(Reuters Health)—Intravenous belimumab combined with standard lupus therapy can help preserve kidney function in patients with active lupus nephritis and cut the odds of death or a renal-related event by half, a phase 3 multinational study has concluded.1
After two years of therapy, 43% of 224 volunteers getting the drug monthly showed a renal response compared to 32% of the same number of patients receiving placebo (P=0.03).
Thirty percent had a complete renal response vs. 20% with placebo (P=0.02). The difference was seen from the twelfth week onward.
A complete response was a ratio of urinary protein to creatinine of less than 0.5, an estimated glomerular filtration rate that was no worse than 10% below the value before a renal flare or at least 90 mL per minute per 1.73 square meters, and no use of rescue therapy. For a partial response, the urinary protein/creatinine had to be 0.7 or lower, the estimated glomerular filtration rate had to be no worse than 20% below the pre-flare value or at least 60 mL per minute or higher, and no rescue therapy.

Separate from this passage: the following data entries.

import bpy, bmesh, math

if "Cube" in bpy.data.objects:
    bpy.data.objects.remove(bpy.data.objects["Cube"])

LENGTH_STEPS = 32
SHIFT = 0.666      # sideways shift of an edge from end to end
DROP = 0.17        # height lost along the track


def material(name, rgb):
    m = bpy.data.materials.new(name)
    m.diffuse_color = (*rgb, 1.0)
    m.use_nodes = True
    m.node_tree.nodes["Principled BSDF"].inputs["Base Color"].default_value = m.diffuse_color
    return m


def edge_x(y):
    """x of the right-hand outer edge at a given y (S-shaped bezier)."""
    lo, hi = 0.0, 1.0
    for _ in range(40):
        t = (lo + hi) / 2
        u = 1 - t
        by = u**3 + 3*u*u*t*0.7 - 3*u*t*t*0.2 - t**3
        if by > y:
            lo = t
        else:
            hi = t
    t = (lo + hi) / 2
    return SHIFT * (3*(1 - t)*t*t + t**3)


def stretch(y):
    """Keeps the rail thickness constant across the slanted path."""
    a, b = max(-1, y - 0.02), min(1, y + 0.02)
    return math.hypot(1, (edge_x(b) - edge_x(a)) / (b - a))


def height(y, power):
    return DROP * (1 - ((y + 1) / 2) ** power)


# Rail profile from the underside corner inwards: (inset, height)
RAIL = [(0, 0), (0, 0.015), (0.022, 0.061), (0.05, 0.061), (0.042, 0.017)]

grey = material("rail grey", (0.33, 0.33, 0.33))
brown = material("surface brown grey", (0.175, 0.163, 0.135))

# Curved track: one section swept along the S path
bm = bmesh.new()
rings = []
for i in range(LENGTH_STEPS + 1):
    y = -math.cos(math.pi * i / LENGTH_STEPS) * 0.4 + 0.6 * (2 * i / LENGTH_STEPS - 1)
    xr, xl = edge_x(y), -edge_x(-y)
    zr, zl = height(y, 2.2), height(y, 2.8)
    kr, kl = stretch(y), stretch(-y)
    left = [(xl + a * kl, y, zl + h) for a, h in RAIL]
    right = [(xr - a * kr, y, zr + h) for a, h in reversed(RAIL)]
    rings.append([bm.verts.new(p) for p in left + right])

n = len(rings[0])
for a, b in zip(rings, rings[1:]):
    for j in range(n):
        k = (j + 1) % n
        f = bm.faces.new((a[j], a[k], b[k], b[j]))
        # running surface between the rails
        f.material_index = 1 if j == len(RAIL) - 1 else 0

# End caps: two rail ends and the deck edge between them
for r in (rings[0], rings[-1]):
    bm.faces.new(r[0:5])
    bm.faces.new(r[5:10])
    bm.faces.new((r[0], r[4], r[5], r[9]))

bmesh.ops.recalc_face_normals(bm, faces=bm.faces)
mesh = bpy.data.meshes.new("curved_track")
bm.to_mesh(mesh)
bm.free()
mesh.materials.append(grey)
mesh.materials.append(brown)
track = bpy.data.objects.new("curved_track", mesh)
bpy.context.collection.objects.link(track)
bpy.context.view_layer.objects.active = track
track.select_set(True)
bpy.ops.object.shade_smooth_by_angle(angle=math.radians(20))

Death or a renal-related event was seen in 35 of belimumab patients compared with 63 among placebo recipients (P=0.001).
The study was financed by GlaxoSmithKline, which helped collect, analyze and interpret the data.
“Most of the treatment effect was seen in patients who had received mycophenolate mofetil. No benefit was present in the subgroup of patients who received cyclophosphamide-azathioprine,” says Dr. Michael Ward and Dr. Maria Tektonidou in an editorial in The New England Journal of Medicine, where the study appears.2
Induction treatment was not randomly assigned. “If patients with more severe nephritis were preferentially treated with cyclophosphamide, a likely inclination among most physicians, the trial may be telling us that belimumab enhances responses only among less severely affected patients,” writes Dr. Ward of the U.S. National Institutes of Health and Dr. Tektonidou of the National and Kopodistrian University in Athens.
They also note that the primary endpoint of the study, known as BLISS-LN, was changed in 2017, which was five years after the trial began.
Lupus nephritis becomes a problem in 25% to 60% of patients with systemic lupus erythematosus. In spite of treatment, 27% to 66% have flares of nephritis and 10% to 30% develop end-stage kidney disease.
The rate of serious adverse events was 26% with the drug and 30% with placebo. Treatment-related serious advents were seen in 10% and 11% respectively.